(Extracted data entries)
________________

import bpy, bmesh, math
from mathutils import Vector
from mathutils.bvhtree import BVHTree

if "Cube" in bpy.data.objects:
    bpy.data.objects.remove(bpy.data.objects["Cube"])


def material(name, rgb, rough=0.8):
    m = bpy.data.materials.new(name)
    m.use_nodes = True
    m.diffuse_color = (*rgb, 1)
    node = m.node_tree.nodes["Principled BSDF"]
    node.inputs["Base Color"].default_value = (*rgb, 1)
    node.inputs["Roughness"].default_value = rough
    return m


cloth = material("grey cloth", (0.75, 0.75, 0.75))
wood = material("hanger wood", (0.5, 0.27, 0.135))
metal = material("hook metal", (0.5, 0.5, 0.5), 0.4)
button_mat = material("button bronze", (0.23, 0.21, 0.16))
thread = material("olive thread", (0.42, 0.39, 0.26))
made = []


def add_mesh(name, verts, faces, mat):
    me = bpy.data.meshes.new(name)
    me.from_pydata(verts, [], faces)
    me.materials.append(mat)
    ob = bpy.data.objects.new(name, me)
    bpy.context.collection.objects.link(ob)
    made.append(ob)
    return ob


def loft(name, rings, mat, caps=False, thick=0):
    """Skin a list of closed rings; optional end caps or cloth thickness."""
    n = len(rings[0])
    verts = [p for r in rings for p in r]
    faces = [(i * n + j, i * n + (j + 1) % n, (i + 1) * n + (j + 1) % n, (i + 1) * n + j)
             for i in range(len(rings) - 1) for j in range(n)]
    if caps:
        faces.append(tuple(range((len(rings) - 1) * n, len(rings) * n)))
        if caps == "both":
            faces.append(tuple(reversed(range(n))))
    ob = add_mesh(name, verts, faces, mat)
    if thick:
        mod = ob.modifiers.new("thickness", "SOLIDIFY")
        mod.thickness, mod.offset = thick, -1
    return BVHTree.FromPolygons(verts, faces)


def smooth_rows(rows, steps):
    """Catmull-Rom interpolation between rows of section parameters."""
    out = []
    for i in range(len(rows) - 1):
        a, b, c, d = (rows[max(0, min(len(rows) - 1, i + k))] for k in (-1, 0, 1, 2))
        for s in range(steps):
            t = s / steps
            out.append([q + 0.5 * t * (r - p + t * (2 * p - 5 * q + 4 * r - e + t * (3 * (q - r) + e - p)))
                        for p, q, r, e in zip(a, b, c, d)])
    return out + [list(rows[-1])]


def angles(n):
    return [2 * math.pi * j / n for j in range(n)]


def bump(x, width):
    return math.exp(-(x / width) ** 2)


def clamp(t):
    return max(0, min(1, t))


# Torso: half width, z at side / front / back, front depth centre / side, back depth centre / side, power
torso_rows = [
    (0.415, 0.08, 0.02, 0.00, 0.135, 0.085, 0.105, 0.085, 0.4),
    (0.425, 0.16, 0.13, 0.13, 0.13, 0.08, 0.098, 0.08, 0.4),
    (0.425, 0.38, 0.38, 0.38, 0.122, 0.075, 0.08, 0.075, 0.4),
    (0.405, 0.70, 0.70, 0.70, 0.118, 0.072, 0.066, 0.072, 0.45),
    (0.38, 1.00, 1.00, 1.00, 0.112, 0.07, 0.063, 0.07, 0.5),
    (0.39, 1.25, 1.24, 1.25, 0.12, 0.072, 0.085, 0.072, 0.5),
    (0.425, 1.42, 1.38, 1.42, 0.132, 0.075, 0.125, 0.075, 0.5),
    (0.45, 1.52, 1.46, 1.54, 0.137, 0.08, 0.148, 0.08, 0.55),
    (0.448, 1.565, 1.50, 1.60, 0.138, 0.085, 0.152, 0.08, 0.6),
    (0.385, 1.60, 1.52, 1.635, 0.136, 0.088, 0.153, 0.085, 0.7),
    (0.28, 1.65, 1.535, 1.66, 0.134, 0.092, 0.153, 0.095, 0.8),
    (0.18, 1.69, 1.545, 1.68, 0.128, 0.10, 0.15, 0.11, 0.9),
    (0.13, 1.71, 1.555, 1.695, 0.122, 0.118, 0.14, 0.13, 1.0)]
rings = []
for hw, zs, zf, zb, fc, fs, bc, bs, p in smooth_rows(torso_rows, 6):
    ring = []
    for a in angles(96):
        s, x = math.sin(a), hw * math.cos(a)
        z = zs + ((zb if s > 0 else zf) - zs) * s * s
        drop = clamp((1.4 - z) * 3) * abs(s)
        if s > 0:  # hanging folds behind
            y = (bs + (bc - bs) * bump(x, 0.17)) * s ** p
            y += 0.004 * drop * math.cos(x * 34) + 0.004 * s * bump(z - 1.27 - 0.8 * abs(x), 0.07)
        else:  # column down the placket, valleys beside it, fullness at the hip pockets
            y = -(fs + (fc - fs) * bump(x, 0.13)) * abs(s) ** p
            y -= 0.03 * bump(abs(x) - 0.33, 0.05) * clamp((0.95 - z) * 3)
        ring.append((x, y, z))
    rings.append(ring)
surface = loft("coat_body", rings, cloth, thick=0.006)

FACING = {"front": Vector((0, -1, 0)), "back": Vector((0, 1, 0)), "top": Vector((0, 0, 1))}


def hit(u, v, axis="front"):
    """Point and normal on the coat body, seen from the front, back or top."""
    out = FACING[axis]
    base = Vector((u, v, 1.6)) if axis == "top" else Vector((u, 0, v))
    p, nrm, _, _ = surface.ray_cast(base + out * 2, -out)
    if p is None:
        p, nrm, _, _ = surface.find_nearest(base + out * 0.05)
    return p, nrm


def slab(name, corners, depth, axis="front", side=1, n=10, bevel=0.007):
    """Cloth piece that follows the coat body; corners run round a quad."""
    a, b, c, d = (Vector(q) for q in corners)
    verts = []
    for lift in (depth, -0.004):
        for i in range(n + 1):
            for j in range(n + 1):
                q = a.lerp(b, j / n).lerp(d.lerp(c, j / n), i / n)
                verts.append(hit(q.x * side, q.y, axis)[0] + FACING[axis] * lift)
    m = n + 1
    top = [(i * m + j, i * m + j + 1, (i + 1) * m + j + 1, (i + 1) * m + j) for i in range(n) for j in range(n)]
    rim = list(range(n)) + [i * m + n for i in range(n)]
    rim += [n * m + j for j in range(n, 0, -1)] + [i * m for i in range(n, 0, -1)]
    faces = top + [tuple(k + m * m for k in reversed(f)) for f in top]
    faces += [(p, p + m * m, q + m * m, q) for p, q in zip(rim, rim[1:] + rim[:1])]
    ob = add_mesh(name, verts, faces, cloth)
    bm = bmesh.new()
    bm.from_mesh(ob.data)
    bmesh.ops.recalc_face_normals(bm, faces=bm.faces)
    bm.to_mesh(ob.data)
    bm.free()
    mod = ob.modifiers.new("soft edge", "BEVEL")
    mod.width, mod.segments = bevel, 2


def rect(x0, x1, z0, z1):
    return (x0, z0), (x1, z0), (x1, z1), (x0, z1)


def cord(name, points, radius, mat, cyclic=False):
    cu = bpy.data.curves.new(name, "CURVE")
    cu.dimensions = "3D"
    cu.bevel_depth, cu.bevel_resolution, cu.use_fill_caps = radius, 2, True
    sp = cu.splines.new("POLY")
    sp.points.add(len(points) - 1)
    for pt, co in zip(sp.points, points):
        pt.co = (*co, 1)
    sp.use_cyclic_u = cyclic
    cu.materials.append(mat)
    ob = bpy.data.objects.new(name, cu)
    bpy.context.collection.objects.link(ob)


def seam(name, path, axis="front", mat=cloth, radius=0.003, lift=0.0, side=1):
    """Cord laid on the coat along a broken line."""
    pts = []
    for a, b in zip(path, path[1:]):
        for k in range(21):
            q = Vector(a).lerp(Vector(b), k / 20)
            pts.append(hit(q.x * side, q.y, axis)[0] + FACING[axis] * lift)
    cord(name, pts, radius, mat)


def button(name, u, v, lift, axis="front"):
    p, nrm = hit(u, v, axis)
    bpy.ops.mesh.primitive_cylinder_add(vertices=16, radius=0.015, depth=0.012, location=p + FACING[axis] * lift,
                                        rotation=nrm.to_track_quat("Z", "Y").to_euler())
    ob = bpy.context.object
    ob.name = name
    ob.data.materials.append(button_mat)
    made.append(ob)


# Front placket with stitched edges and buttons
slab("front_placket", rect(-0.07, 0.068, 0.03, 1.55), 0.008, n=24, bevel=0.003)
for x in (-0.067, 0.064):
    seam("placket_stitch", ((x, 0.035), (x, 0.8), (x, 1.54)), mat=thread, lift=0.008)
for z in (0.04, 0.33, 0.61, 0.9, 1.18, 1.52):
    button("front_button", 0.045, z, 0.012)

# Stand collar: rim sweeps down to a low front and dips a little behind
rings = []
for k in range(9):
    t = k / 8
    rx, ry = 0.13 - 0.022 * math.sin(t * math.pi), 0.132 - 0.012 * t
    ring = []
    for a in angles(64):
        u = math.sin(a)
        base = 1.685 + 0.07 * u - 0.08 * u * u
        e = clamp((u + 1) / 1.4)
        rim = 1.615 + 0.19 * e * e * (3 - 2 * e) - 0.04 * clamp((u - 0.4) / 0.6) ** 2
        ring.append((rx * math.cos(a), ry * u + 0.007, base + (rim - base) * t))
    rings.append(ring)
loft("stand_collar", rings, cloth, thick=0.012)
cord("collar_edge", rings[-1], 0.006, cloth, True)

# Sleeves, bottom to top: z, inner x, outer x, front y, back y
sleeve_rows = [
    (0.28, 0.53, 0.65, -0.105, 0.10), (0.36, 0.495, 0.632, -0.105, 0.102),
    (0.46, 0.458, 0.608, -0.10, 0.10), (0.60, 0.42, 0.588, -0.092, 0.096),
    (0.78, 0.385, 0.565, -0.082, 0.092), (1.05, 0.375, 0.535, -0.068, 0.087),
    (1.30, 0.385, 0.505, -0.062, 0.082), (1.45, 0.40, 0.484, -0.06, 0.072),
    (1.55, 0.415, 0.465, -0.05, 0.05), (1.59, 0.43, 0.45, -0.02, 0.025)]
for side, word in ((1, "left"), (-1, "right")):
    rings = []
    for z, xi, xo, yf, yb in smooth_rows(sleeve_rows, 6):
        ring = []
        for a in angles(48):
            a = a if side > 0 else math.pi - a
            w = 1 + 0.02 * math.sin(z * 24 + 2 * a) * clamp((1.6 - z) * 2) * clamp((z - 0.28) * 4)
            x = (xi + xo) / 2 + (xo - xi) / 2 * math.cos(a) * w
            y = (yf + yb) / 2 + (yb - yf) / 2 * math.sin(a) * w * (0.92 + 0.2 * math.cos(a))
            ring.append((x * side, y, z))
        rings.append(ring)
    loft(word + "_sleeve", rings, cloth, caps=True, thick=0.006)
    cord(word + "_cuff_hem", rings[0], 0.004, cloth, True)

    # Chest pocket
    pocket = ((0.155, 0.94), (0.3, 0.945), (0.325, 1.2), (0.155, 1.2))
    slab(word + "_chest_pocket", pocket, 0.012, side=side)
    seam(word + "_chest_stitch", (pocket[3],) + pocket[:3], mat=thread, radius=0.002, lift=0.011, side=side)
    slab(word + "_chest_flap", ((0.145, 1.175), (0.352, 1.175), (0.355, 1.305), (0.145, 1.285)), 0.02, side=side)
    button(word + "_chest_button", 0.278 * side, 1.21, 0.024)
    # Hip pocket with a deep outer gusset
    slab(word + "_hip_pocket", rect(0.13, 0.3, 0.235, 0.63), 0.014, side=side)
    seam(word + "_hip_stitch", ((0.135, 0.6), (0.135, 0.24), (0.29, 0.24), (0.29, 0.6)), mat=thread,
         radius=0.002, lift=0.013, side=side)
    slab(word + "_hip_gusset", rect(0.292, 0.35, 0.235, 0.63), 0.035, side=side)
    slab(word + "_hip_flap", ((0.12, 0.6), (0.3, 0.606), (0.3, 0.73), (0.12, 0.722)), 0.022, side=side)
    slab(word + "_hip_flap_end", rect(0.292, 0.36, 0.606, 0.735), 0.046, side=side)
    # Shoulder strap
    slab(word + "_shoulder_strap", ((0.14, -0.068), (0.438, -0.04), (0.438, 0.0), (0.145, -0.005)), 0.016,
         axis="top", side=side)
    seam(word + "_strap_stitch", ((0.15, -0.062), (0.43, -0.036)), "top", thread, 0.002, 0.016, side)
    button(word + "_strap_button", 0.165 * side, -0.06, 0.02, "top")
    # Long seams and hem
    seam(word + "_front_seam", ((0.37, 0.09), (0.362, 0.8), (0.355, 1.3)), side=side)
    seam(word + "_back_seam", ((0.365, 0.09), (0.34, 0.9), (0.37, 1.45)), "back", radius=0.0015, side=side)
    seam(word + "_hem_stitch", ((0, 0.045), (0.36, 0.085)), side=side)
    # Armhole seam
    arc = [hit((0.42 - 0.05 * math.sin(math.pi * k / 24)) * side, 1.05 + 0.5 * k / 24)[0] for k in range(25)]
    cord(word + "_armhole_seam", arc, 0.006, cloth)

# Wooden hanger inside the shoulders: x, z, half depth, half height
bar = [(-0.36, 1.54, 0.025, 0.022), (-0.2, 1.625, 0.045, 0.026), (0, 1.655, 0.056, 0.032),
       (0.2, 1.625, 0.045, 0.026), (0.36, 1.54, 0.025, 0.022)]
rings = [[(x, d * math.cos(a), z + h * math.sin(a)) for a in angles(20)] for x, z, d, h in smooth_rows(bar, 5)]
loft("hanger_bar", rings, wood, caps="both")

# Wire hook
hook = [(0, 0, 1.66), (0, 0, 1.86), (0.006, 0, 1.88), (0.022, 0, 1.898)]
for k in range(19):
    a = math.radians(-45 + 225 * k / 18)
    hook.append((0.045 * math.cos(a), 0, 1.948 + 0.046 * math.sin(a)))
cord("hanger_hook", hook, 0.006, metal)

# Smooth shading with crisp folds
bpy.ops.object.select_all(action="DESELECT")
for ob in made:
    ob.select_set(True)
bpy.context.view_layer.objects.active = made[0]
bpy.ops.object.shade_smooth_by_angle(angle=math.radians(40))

________________

▶ _THE PROBLEM_: Across the entries above, how many lines carry the word "clamp"? Write only the number.

▶ _SOLUTION FOR THIS TASK_: 6